KanterWatch update: Pretty good, actually!
Enes Kanter had his usual efficient numbers in yesterday’s game: 14-9-3-2-2 on 70% shooting with no turnovers. But he gets a laudatory notice in this collection of thoughts because he legitimately played good defense. While this was, as noted, against an awful team, one of its few competent players is center Tristan Thompson—a man who’s historically ruined the Celtics’ lives on the glass, in fact—and Kanter acquitted himself well against that challenge.

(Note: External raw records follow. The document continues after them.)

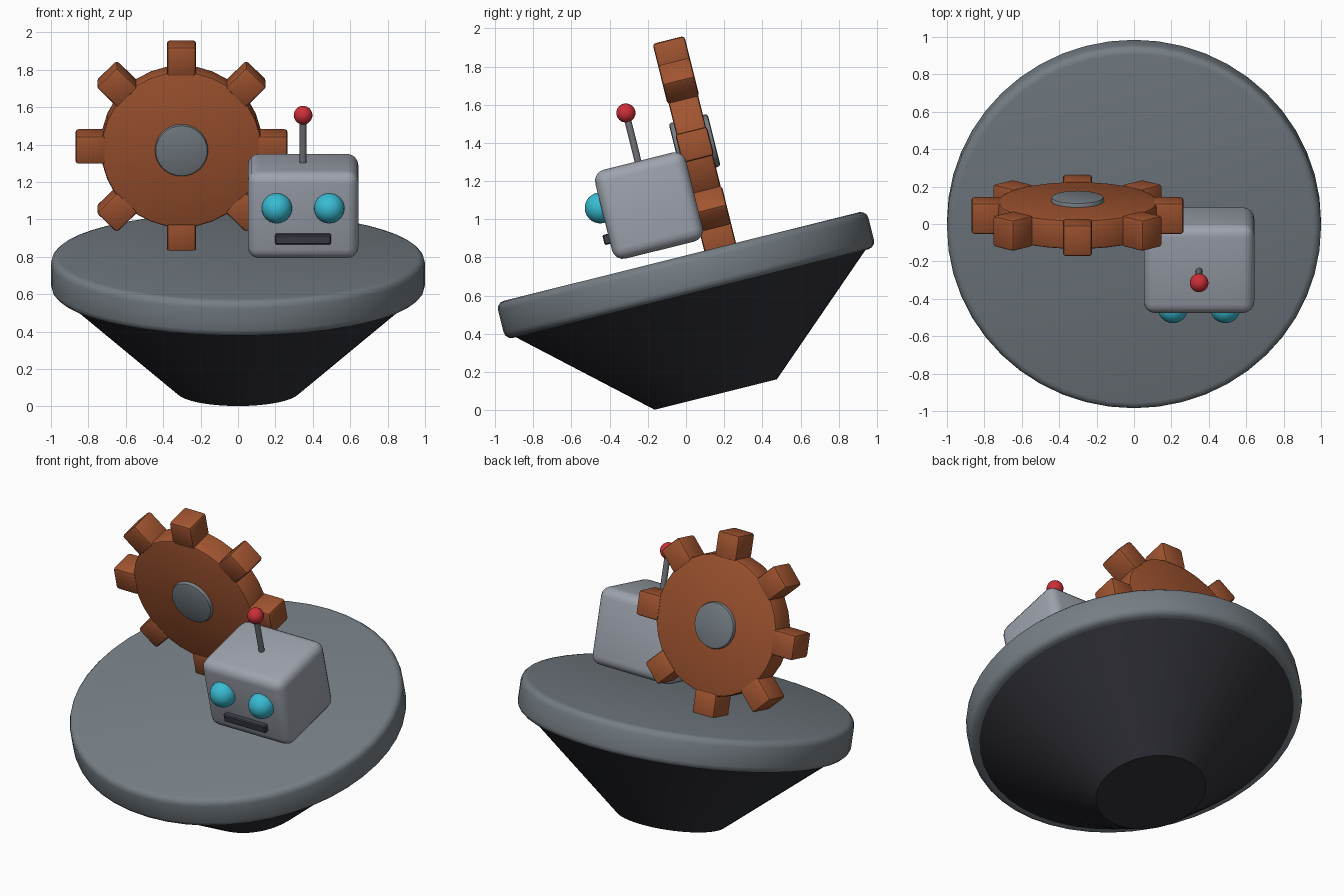
import bpy, bmesh, math
from mathutils import Matrix, Vector

if "Cube" in bpy.data.objects:
    bpy.data.objects.remove(bpy.data.objects["Cube"])

# The whole model leans back about x, around the centre of the round deck
TILT = Matrix.Translation((0, 0, 0.708)) @ Matrix.Rotation(math.radians(14), 4, 'X')
FACING_Y = Matrix.Rotation(math.radians(90), 4, 'X')


def material(name, rgb):
    m = bpy.data.materials.new(name)
    m.diffuse_color = (*rgb, 1)
    m.use_nodes = True
    m.node_tree.nodes["Principled BSDF"].inputs["Base Color"].default_value = m.diffuse_color
    return m


DECK = material("slate_grey", (0.18, 0.21, 0.235))
HULL = material("charcoal", (0.029, 0.03, 0.039))
RUST = material("rust_orange", (0.36, 0.09, 0.03))
SHELL = material("light_grey", (0.34, 0.365, 0.42))
CYAN = material("cyan", (0.04, 0.50, 0.65))
DARK = material("dark_slate", (0.048, 0.05, 0.07))
STEEL = material("steel_grey", (0.16, 0.17, 0.19))
RED = material("red", (0.60, 0.028, 0.04))


def finish(name, bm, mat, loc, rot=Matrix()):
    mesh = bpy.data.meshes.new(name)
    bm.normal_update()
    bm.to_mesh(mesh)
    bm.free()
    mesh.materials.append(mat)
    ob = bpy.data.objects.new(name, mesh)
    bpy.context.collection.objects.link(ob)
    ob.matrix_world = TILT @ Matrix.Translation(loc) @ rot
    bpy.ops.object.select_all(action='DESELECT')
    ob.select_set(True)
    bpy.context.view_layer.objects.active = ob
    bpy.ops.object.shade_smooth_by_angle(angle=math.radians(35))
    return ob


def round_edges(bm, width, segments):
    if width:
        sharp = [e for e in bm.edges if e.calc_face_angle(0) > math.radians(40)]
        bmesh.ops.bevel(bm, geom=sharp, offset=width, segments=segments,
                        profile=0.5, affect='EDGES', clamp_overlap=True)


def cylinder(name, mat, loc, r_low, r_top, depth, sides, bevel=0, segments=2, rot=Matrix()):
    bm = bmesh.new()
    bmesh.ops.create_cone(bm, cap_ends=True, segments=sides, radius1=r_low,
                          radius2=r_top, depth=depth)
    round_edges(bm, bevel, segments)
    return finish(name, bm, mat, loc, rot)


def box(name, mat, loc, size, bevel, segments=2, rot=Matrix()):
    bm = bmesh.new()
    bmesh.ops.create_cube(bm, size=1)
    bmesh.ops.scale(bm, vec=Vector(size), verts=bm.verts)
    round_edges(bm, bevel, segments)
    return finish(name, bm, mat, loc, rot)


def ball(name, mat, loc, radius):
    bm = bmesh.new()
    bmesh.ops.create_uvsphere(bm, u_segments=24, v_segments=16, radius=radius)
    return finish(name, bm, mat, loc)


# Round deck and the tapered base beneath it
cylinder("deck", DECK, (0, 0, 0), 1, 1, 0.2, 48, 0.04, 3)
cylinder("tapered_base", HULL, (0, 0, -0.37), 0.33, 0.95, 0.55, 48)

# Gear: body, hub through both faces, eight teeth
gear = Vector((-0.302, 0.209, 0.651))
cylinder("gear_body", RUST, gear, 0.43, 0.43, 0.16, 32, 0.015, 2, FACING_Y)
cylinder("gear_hub", DECK, gear, 0.142, 0.142, 0.21, 32, 0.015, 2, FACING_Y)
for i in range(8):
    a = i * math.tau / 8
    out = Vector((math.sin(a), 0, math.cos(a))) * 0.487
    box(f"gear_tooth_{i + 1}", RUST, gear + out, (0.155, 0.172, 0.16), 0.016, 2,
        Matrix.Rotation(a, 4, 'Y'))

# Robot head, face and antenna
hx, hy = 0.348, -0.10
box("head", SHELL, (hx, hy, 0.40), (0.59, 0.49, 0.48), 0.06, 4)
for side, label in ((-1, "left"), (1, "right")):
    ball(f"eye_{label}", CYAN, (hx + side * 0.14, -0.351, 0.45), 0.081)
box("mouth", DARK, (hx, -0.35, 0.282), (0.30, 0.05, 0.054), 0.006, 1)
cylinder("antenna_rod", STEEL, (hx, hy, 0.745), 0.018, 0.018, 0.27, 12)
ball("antenna_tip", RED, (hx, hy, 0.90), 0.05)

I used the above clip in our Rapid Recap as well, but it perfectly illustrates what I’m talking about. Kanter absorbs contact from Thompson’s drive attempt, has his hands all over the place resulting in a steal and then spins Thompson like a top on the other end for an easy hook layup.
Honestly, that’s all the effort Kanter has to give for him to undo a fair portion of the smack-talk he’s received from Celtics fans, myself included. No one’s expecting him to suddenly be Rudy Gobert. Being as effective as say, Aron Baynes, would be just fine. And he was certainly on that level in this last game.
I don’t know what to make of Romeo Langford.
Nor do I necessarily think I need to know this yet, as he’s barely had any playing time with the big club this season due to a series of rotten-luck injuries. He’s healthy now, and if he was going to get a green light to try out his offense, yesterday’s game was definitely the moment for it. It didn’t really turn out that way, because he took only one shot, a corner three, and missed. But he ended up showing out on the other end:
In his few minutes against the Raptors, I thought he seemed dazed on defense. Not so here, where he not only had that massive swat of Osman’s layup attempt but kept up with coverage assignments no matter how things moved while he was on the floor. Too small a sample size to make major conclusions, of course, but good signs.
Watching the Cavaliers takes years off viewers’ lives.
The Cavs are a repository of sadness. The Celtics have played them three times this season…and have ONE MORE GAME LEFT AGAINST THEM AAAAUUUUGGGGGHHHHHH. Thankfully it’s not until March.
I can’t even imagine what it’s like to root for this team in its current iteration. I’d feel a lot worse if they hadn’t also gotten two stints of LeBron James, one of which came with the most thrillingly sports-movie championship series win of the last 20 years. And if their existence didn’t mean I had to watch them sometimes.
Unfortunately it does. So my pity has limits.